There were two things I never experienced knowingly until I went to college: fake butter, and fake maple syrup. Furthermore, whether you call them pancakes, griddle cakes, flapjacks, or hot cakes, most of us share the same image of this popular American breakfast dish. This was not the case for me.
We called them pancakes. We ate them for breakfast. But in fact, I grew up eating crepes. My grandmother learned to make them for my French grandfather; my father took over the tradition, and today for the first time in quite a while, I am returning to it. I haven’t made crepes in ages, but yesterday the craving took me over, and I realized that the “pancakes” that were commonplace in my household were foreign to my children.
Don’t get me wrong, I enjoy a good American pancake! We make them all the time with variation: whole wheat, buttermilk, cornmeal, white light & fluffy, and so on and so forth. Growing up, eating thick pancakes was a novelty, in which we would daringly engage at a diner (almost always disappointing), or at a friend’s house where the concept of chocolate chip pancakes or pancakes from a box was an uncontemplatable yet delicious sin. But back to the real story…

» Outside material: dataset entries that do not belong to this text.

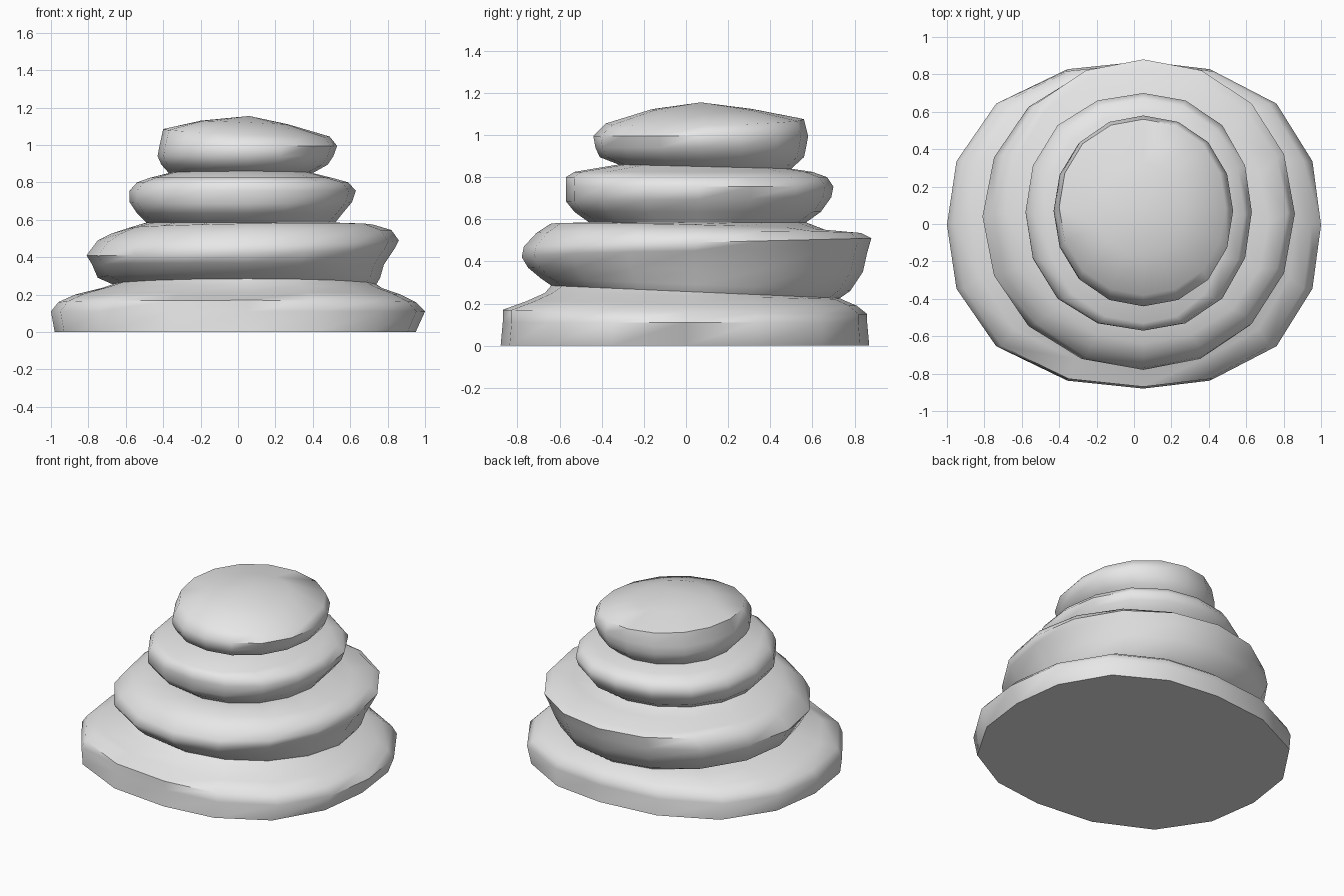
import bpy
import bmesh
from math import sin, cos, pi

SIDES = 16
AXIS_X = 0.05

if "Cube" in bpy.data.objects:
    bpy.data.objects.remove(bpy.data.objects["Cube"], do_unlink=True)

stone_grey = bpy.data.materials.new("stone_grey")
stone_grey.use_nodes = True
colour = (0.8, 0.8, 0.8, 1)
stone_grey.diffuse_color = colour
stone_grey.node_tree.nodes["Principled BSDF"].inputs["Base Color"].default_value = colour


def ring_points(ring, squareness):
    """Rounded outline through its east, north, west and south extents, with a tilt."""
    east, north, west, south, height, tilt_x, tilt_y = ring
    centre_y = (north + south) / 2
    points = []
    for i in range(SIDES):
        angle = 2 * pi * i / SIDES
        c, s = cos(angle), sin(angle)
        bulge = 1 + squareness * sin(2 * angle) ** 2
        reach = east - AXIS_X if c > 0 else AXIS_X - west
        points.append((AXIS_X + reach * c * bulge,
                       centre_y + (north - south) / 2 * s * bulge,
                       height + tilt_x * c + tilt_y * s))
    return points


def make_stone(name, rings, squareness, flat_base=False, peak=None):
    """Loft the rings into one stone; optionally close it below or above."""
    bm = bmesh.new()
    loops = []
    for i, ring in enumerate(rings):
        shared_neck = (i == 0 and not flat_base) or (i == len(rings) - 1 and not peak)
        outline = ring_points(ring, 0 if shared_neck else squareness)
        loops.append([bm.verts.new(p) for p in outline])
    for low, high in zip(loops, loops[1:]):
        for i in range(SIDES):
            j = (i + 1) % SIDES
            bm.faces.new((low[i], low[j], high[j], high[i]))
    if flat_base:
        bm.faces.new(loops[0][::-1])
    if peak:
        tip = bm.verts.new(peak)
        for i in range(SIDES):
            bm.faces.new((loops[-1][i], loops[-1][(i + 1) % SIDES], tip))
    mesh = bpy.data.meshes.new(name)
    bm.to_mesh(mesh)
    bm.free()
    mesh.materials.append(stone_grey)
    stone = bpy.data.objects.new(name, mesh)
    bpy.context.collection.objects.link(stone)
    bpy.ops.object.select_all(action="DESELECT")
    stone.select_set(True)
    bpy.context.view_layer.objects.active = stone
    bpy.ops.object.shade_smooth_by_angle(angle=pi / 3)


# Creases shared by neighbouring stones: east, north, west, south, height, tilts
low_neck = (.74, .73, -.67, -.64, .255, 0, -.03)
mid_neck = (.52, .57, -.49, -.46, .585, 0, 0)
high_neck = (.4, .5, -.37, -.32, .85, 0, -.01)

# Wide base stone with a flat underside
make_stone("base_stone", [
    (.95, .87, -.98, -.88, 0, 0, 0),
    (1, .86, -1, -.87, .11, 0, 0),
    (.95, .86, -.96, -.87, .16, 0, -.01),
    (.87, .81, -.87, -.76, .2, 0, -.01),
    (.77, .74, -.73, -.67, .235, 0, -.015),
    low_neck], .06, flat_base=True)

# Second stone, leaning outward at the back
make_stone("lower_stone", [
    low_neck,
    (.76, .78, -.75, -.69, .29, 0, -.03),
    (.78, .84, -.78, -.75, .36, 0, -.01),
    (.84, .86, -.81, -.78, .43, .02, .01),
    (.86, .88, -.75, -.77, .49, 0, .02),
    (.82, .83, -.68, -.71, .535, .01, 0),
    (.72, .66, -.59, -.64, .565, .01, -.015),
    mid_neck], .01)

# Third stone
make_stone("upper_stone", [
    mid_neck,
    (.56, .64, -.54, -.53, .635, 0, 0),
    (.61, .69, -.58, -.57, .695, 0, .01),
    (.63, .7, -.58, -.57, .755, 0, 0),
    (.59, .67, -.54, -.57, .8, 0, 0),
    (.5, .6, -.47, -.53, .825, 0, 0),
    high_neck], .03)

# Top stone with a shallow peak
make_stone("top_stone", [
    high_neck,
    (.48, .56, -.41, -.41, .895, 0, 0),
    (.51, .57, -.43, -.43, .94, 0, 0),
    (.53, .58, -.42, -.44, .995, 0, 0),
    (.49, .56, -.4, -.38, 1.065, -.02, .01),
    (.27, .33, -.2, -.17, 1.12, -.01, 0)],
    .02, peak=(.06, .07, 1.155))
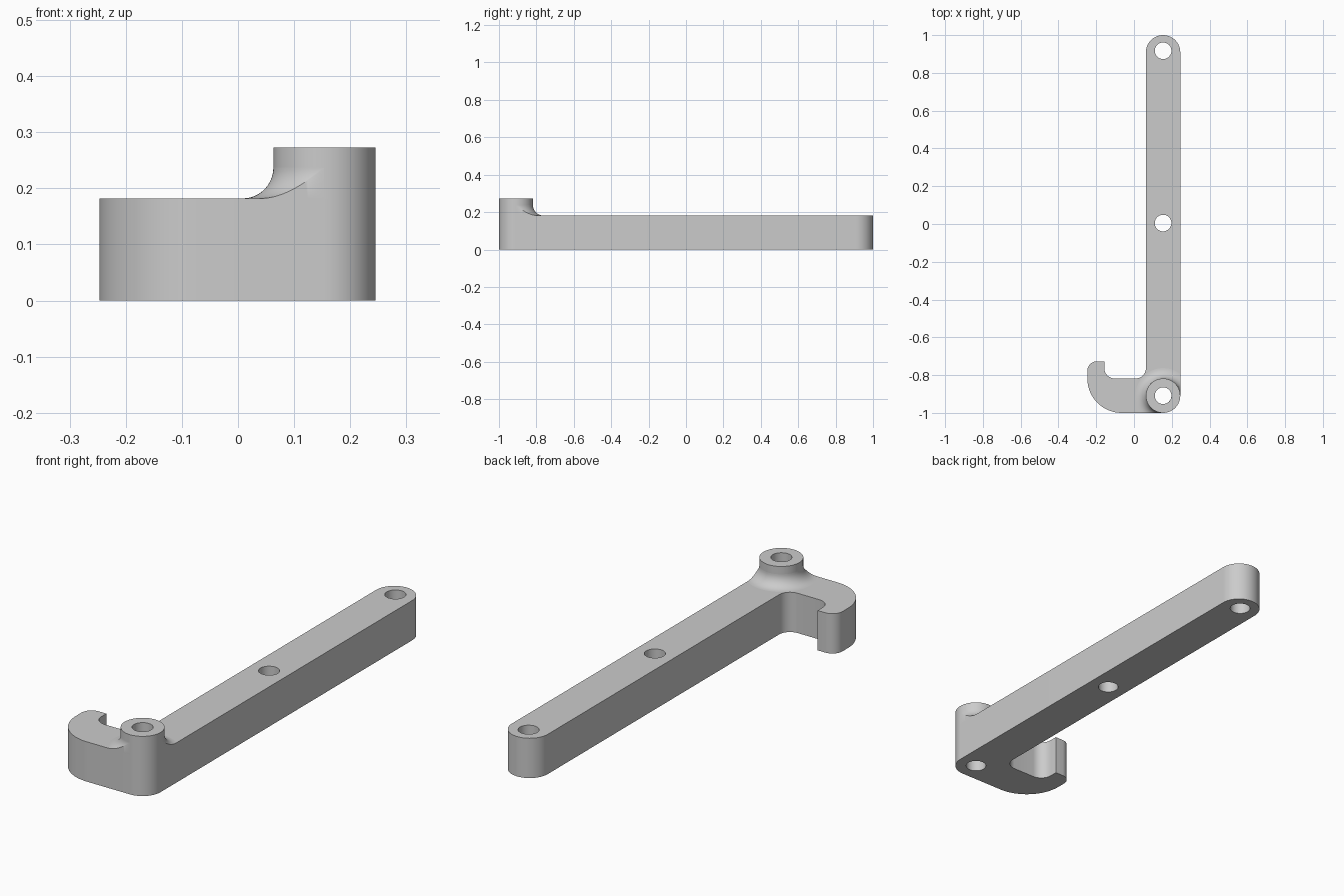
import bpy, bmesh
from math import sin, cos, radians, sqrt

if "Cube" in bpy.data.objects:
    bpy.data.objects.remove(bpy.data.objects["Cube"])

BX, BY = 0.154, -0.909          # boss axis
R, HOLE, FIL = 0.091, 0.044, 0.055
H, TOP = 0.182, 0.273

grey = bpy.data.materials.new("plain grey")
grey.use_nodes = True
colour = (0.6, 0.6, 0.6, 1)
grey.diffuse_color = colour
grey.node_tree.nodes["Principled BSDF"].inputs["Base Color"].default_value = colour


def arc(cx, cy, r, a0, a1, n):
    angles = [radians(a0 + (a1 - a0) * i / n) for i in range(n + 1)]
    return [(cx + r * cos(a), cy + r * sin(a)) for a in angles]


def finish(bm, name):
    bmesh.ops.remove_doubles(bm, verts=bm.verts, dist=1e-5)
    bmesh.ops.recalc_face_normals(bm, faces=bm.faces)
    mesh = bpy.data.meshes.new(name)
    bm.to_mesh(mesh)
    bm.free()
    mesh.materials.append(grey)
    ob = bpy.data.objects.new(name, mesh)
    bpy.context.collection.objects.link(ob)
    return ob


def prism(name, outline, z0, z1):
    bm = bmesh.new()
    face = bm.faces.new([bm.verts.new((x, y, z0)) for x, y in outline])
    ext = bmesh.ops.extrude_face_region(bm, geom=[face], use_keep_orig=True)
    for v in ext["geom"]:
        if isinstance(v, bmesh.types.BMVert):
            v.co.z = z1
    return finish(bm, name)


def smooth(ob):
    bpy.ops.object.select_all(action="DESELECT")
    ob.select_set(True)
    bpy.context.view_layer.objects.active = ob
    bpy.ops.object.shade_smooth_by_angle(angle=radians(30))


# Arm with hooked foot: one outline, counterclockwise
outline = arc(BX, -BY, R, 0, 180, 32)
outline += arc(BX - R - FIL, BY + R + FIL, FIL, 0, -90, 12)
outline += arc(-0.102, BY + R + FIL, FIL, 270, 180, 12)
outline += [(-0.157, -0.727)]
outline += arc(-0.196, -0.778, 0.051, 90, 180, 12)
outline += arc(-0.065, -0.818, 0.182, 180, 270, 24)
outline += arc(BX, BY, R, 270, 360, 16)
arm = prism("lever_arm", outline, 0, H)

# Three bolt holes through the arm
for y in (BY, 0.005, 0.917):
    cutter = prism("hole_cutter", arc(BX, y, HOLE, 0, 360, 40)[:-1], -0.1, 0.4)
    mod = arm.modifiers.new("hole", "BOOLEAN")
    mod.operation, mod.solver, mod.object = "DIFFERENCE", "EXACT", cutter
    bpy.ops.object.select_all(action="DESELECT")
    bpy.context.view_layer.objects.active = arm
    arm.select_set(True)
    bpy.ops.object.modifier_apply(modifier=mod.name)
    bpy.data.objects.remove(cutter)
smooth(arm)

# Raised boss ring around the foot hole
bm = bmesh.new()
rings = []
for r, z in ((R, H), (R, TOP), (HOLE, TOP), (HOLE, H)):
    rings.append([bm.verts.new((x, y, z)) for x, y in arc(BX, BY, r, 0, 360, 64)[:-1]])
for a, b in zip(rings, rings[1:]):
    for i in range(64):
        j = (i + 1) % 64
        bm.faces.new((a[i], a[j], b[j], b[i]))
smooth(finish(bm, "boss"))

# Concave flare at the boss root, trimmed flush with the arm's sides
bm = bmesh.new()
columns = []
ROWS, STEPS = 12, 108
for i in range(STEPS + 1):
    t = radians(0.5 + 269 * i / STEPS)
    limit = R + FIL
    for side in (cos(t), -sin(t)):
        if side > 0:
            limit = min(limit, R / side)
    column = []
    for k in range(ROWS + 1):
        r = R + (limit - R) * (k / ROWS) ** 2
        z = H + FIL - sqrt(max(0, FIL ** 2 - (R + FIL - r) ** 2))
        column.append(bm.verts.new((BX + r * cos(t), BY + r * sin(t), z)))
    foot = column[-1].co.copy()
    foot.z = H
    column.append(bm.verts.new(foot))
    columns.append(column)
for a, b in zip(columns, columns[1:]):
    for k in range(ROWS + 1):
        bm.faces.new((a[k], a[k + 1], b[k + 1], b[k]))
bmesh.ops.dissolve_degenerate(bm, dist=1e-5, edges=bm.edges)
flare = finish(bm, "boss_flare")
smooth(flare)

There was never a recipe. We learned by watching the various ingredients go into the blender, and we appreciated the results with the first bite from that thin little pancake with the perfect balance of creamy tenderness and golden crispiness. My grandmother wielded two small non-stick skillets in her house and she would make crepes in tandem. My father’s pan of choice, and mine as well, is a low-lipped cast iron frying pan, perfectly seasoned, never washed, and used exclusively for crepes.
The tradition, however, was the same in both households. Crepes in my family are served fresh and hot, and eaten right away while they are still at their most delicious. Whether we were offered “pancakes” for breakfast or we requested them, the system worked as follows: The quickest child would claim the first pancake, even with the knowledge that sometimes the first one would not be sheer perfection while the pan temperature was adjusted and the cast iron fine tuned its seasoning with the current flame. The claim was staked by simply shouting “I get first!” In turn, someone would call second, and the last child (there were three of us), would obviously be third. At my grandmother’s, she would make crepes just for us, perhaps eating one for herself at the end. When my dad made crepes, he worked furiously providing crepe after crepe, with my mom in fourth place, and my dad eating his fill only if there was a lull in the lineup or if we had all eaten our fill.

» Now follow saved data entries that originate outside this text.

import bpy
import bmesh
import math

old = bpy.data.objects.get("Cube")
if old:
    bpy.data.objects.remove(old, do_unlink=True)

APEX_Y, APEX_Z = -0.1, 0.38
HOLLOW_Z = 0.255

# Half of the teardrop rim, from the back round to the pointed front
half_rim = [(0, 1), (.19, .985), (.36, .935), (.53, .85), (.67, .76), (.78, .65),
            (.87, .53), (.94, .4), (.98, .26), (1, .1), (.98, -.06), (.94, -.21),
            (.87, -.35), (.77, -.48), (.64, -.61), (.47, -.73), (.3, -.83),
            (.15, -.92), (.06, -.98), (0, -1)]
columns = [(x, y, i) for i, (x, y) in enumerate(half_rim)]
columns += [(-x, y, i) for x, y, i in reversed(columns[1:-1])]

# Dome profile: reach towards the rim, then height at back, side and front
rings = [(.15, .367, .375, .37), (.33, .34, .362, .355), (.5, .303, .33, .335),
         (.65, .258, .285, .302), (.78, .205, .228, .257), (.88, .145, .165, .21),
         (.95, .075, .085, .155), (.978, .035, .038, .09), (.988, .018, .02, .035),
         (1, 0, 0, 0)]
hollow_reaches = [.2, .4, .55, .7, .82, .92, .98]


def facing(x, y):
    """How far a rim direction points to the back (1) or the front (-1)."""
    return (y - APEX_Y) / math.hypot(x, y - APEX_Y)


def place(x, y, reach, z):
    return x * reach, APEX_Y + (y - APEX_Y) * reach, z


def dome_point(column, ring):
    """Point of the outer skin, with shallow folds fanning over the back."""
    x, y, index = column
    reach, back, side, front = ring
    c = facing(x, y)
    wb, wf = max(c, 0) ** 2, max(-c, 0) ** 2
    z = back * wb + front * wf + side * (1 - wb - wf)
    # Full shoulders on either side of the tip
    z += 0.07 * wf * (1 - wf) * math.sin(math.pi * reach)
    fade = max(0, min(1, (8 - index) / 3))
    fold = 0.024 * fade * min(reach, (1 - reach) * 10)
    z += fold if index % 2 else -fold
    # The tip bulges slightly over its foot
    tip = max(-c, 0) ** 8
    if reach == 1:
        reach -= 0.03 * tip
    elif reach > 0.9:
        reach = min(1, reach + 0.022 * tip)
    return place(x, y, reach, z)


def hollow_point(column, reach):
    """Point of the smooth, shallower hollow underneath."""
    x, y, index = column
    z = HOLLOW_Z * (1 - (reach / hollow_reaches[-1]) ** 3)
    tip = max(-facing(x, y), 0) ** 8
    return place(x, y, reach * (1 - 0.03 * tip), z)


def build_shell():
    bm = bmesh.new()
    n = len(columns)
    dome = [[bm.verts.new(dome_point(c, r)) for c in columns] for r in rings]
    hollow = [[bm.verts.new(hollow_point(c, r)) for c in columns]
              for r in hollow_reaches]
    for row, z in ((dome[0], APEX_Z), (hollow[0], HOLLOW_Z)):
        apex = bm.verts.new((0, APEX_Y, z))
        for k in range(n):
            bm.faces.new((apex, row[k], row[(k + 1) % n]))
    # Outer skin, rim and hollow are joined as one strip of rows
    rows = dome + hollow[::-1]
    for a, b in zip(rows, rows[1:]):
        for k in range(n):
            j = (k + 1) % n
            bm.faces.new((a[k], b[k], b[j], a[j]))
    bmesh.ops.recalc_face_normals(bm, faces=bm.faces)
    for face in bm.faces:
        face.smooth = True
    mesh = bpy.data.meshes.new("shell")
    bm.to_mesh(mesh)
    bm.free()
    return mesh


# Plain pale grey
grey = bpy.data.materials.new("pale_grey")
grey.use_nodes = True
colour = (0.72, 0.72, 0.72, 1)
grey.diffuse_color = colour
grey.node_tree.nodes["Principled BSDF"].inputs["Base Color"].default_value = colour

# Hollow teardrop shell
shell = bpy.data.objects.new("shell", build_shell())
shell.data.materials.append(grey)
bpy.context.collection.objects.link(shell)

It wasn’t that we each ate in isolation. The flurry of activity in the kitchen meant that we essentially ate together, moving from table to the serving lineup and back again, keeping our place and the system running smoothly, with only occasional arguments about who was next.
Looking at recipes and uses for traditional French crepes, there is no doubt that our crepes and how we eat them have been hybridized. I am not afraid to add a hint of vanilla extract and a pinch of salt to my recipe. We enjoy them ladled with melted butter and authentic maple syrup. Bon appetit!